Unfortunately, the same information is not available for the rest of the public sector, so WRAP is about to start some scoping work to identify priority areas for its new business plan, as part of a greater focus on non-household waste streams.
WRAP is obviously not alone in being interested in ‘away from home’ recycling. It has been working with Alupro on its ‘Every Can Counts’ campaign and with Coca-Cola Enterprises on the Recycle Zone initiative. We have also recently joined the ‘Recycle on the Go’ platform being hosted by Recoup. Embedding change on the scale required will need many partners from different sectors to get involved.
One challenge will be building a sense of momentum, using each new example as an encouragement to others to join the effort.

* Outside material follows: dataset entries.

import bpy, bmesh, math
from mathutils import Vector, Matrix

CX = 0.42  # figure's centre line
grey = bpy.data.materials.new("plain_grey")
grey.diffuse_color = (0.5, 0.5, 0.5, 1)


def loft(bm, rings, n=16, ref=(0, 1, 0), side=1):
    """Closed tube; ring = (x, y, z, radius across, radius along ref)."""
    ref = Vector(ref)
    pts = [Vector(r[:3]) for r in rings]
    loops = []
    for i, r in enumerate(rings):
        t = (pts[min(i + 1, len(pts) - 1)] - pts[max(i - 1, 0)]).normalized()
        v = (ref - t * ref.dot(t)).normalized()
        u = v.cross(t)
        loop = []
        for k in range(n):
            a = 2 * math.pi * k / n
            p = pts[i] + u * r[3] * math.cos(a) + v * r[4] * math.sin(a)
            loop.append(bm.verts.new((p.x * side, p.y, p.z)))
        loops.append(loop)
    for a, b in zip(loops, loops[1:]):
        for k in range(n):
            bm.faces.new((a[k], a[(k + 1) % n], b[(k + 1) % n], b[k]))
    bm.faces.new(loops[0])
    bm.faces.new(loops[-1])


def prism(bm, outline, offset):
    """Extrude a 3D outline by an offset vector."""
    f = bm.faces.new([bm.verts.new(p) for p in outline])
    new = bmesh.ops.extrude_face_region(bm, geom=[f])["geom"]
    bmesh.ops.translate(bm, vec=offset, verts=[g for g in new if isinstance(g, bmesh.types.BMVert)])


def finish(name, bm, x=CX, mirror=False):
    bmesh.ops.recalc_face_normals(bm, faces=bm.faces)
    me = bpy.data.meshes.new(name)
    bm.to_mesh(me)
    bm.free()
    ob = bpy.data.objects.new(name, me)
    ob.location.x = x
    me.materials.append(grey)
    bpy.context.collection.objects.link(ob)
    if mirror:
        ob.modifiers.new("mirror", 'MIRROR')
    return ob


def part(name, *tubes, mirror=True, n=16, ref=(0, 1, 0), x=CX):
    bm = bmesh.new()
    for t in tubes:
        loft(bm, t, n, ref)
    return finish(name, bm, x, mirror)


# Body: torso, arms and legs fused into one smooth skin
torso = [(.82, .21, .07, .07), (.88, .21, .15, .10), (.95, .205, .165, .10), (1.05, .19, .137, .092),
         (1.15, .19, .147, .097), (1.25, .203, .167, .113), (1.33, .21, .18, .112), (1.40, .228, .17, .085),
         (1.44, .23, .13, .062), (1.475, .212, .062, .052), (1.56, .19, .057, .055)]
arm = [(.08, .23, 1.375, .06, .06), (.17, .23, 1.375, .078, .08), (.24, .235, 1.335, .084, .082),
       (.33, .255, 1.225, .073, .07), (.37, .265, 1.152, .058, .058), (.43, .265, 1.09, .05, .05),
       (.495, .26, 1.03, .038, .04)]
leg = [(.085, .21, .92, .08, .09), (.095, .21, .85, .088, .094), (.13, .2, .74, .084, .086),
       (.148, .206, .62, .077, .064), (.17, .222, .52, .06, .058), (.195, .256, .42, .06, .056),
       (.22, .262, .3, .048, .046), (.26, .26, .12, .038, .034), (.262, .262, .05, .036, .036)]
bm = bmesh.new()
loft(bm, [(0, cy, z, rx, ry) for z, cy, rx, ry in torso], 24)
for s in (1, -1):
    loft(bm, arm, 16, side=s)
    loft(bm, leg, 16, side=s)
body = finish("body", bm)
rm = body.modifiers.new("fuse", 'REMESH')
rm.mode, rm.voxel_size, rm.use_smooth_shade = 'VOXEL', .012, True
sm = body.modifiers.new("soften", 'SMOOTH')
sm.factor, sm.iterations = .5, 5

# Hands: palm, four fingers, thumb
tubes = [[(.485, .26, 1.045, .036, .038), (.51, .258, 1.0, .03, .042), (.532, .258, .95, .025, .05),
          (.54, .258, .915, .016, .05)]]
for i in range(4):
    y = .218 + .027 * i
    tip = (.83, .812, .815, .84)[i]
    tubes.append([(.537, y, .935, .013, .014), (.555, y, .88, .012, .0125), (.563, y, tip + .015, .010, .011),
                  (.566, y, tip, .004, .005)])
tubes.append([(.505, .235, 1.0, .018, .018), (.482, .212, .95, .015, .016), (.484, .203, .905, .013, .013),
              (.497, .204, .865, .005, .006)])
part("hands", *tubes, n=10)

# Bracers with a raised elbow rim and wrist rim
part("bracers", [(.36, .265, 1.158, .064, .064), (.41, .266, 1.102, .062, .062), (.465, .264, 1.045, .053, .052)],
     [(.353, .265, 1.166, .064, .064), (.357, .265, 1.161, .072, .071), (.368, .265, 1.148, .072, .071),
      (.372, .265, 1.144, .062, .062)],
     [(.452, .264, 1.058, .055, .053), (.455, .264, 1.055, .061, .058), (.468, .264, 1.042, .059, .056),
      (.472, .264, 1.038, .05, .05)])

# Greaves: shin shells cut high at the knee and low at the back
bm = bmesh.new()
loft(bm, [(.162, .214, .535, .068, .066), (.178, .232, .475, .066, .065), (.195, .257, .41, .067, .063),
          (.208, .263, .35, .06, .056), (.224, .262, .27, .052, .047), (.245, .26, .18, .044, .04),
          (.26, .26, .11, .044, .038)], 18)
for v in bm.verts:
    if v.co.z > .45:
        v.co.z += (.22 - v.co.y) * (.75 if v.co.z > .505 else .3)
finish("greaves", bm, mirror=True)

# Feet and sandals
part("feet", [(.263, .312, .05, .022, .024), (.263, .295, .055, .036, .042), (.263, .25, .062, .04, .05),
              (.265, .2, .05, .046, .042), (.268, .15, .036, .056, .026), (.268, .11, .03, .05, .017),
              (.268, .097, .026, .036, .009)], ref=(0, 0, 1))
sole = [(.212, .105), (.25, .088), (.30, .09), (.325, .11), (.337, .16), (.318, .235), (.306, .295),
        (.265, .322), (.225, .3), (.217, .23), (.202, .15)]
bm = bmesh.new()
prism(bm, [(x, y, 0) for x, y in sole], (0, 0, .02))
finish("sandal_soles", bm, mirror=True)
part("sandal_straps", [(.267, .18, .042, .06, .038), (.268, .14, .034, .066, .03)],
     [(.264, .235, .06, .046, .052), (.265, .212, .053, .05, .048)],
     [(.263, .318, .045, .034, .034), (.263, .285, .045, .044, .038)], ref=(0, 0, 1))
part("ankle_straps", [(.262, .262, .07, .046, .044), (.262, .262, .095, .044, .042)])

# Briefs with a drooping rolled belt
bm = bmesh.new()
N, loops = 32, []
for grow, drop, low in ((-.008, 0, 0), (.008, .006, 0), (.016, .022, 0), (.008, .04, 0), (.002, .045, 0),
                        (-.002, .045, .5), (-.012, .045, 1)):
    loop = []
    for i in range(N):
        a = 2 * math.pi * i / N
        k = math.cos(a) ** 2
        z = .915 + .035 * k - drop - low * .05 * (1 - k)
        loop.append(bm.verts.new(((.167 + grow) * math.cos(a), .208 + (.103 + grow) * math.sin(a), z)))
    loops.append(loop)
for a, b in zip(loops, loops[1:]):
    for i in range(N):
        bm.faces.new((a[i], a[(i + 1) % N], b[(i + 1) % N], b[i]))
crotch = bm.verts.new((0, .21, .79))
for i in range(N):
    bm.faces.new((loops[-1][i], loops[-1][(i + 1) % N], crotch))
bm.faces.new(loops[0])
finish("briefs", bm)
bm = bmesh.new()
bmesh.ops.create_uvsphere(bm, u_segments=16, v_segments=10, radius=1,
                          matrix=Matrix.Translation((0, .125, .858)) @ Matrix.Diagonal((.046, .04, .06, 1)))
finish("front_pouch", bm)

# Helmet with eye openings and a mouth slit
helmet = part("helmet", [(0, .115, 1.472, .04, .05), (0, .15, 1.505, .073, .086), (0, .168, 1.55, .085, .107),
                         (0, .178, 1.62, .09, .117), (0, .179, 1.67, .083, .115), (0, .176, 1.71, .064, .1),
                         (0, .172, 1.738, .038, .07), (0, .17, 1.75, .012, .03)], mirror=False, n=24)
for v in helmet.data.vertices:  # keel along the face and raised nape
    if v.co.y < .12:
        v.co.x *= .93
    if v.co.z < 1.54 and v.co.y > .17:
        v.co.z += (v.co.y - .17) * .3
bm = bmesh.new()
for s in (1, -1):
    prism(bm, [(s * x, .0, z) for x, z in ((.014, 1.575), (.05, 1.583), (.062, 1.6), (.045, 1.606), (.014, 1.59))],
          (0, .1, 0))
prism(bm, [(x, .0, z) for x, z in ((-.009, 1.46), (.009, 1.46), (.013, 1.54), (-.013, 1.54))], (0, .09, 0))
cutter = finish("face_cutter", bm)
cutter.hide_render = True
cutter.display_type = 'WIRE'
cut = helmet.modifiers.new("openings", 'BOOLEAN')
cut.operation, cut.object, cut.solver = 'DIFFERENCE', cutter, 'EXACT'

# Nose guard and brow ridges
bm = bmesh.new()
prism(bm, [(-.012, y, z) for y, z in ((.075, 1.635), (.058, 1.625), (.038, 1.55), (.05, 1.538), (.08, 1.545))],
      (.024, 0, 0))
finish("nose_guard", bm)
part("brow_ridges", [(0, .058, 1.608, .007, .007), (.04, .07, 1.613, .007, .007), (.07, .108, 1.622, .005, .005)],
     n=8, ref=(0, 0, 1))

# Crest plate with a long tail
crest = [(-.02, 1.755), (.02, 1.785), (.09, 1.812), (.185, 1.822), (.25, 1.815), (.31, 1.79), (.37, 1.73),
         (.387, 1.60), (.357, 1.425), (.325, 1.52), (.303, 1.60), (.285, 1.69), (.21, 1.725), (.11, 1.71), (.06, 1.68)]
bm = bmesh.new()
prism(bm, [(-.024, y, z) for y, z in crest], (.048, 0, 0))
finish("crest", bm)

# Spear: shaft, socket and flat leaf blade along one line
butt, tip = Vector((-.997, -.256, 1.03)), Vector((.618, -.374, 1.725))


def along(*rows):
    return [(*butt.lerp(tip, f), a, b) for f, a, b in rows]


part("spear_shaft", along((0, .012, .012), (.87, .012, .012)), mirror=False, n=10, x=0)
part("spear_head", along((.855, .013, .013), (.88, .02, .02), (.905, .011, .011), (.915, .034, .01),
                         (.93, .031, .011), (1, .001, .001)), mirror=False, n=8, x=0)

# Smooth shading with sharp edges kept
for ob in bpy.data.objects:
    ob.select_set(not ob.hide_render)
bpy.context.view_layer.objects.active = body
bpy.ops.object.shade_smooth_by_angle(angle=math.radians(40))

Another will be getting the public to make use of the facilities in the way and to the extent intended. My unscientific surveys of the bins of Cherwell suggest that this can be achieved with perseverance and by building on habits established at home. One way of doing that is to use the high recognition that the public has for the ‘Recycle Now’ style of signage in England.
That is part of the approach WRAP has been working on with the 2012 Olympics Organising Committee. It is determined to have the highest possible recycling rate at the Games. As well as making full use of ‘Recycle Now’, the committee is planning to control materials brought on-site by contractors and concessionaires to simplify and maximise the opportunities for recycling.
Wouldn’t it be another fitting legacy for the Games if, when we hand over the flag, we can say that recycling has taken another giant step towards being entirely normal for everyone, wherever they are?
Phillip Ward is director for local government at WRAP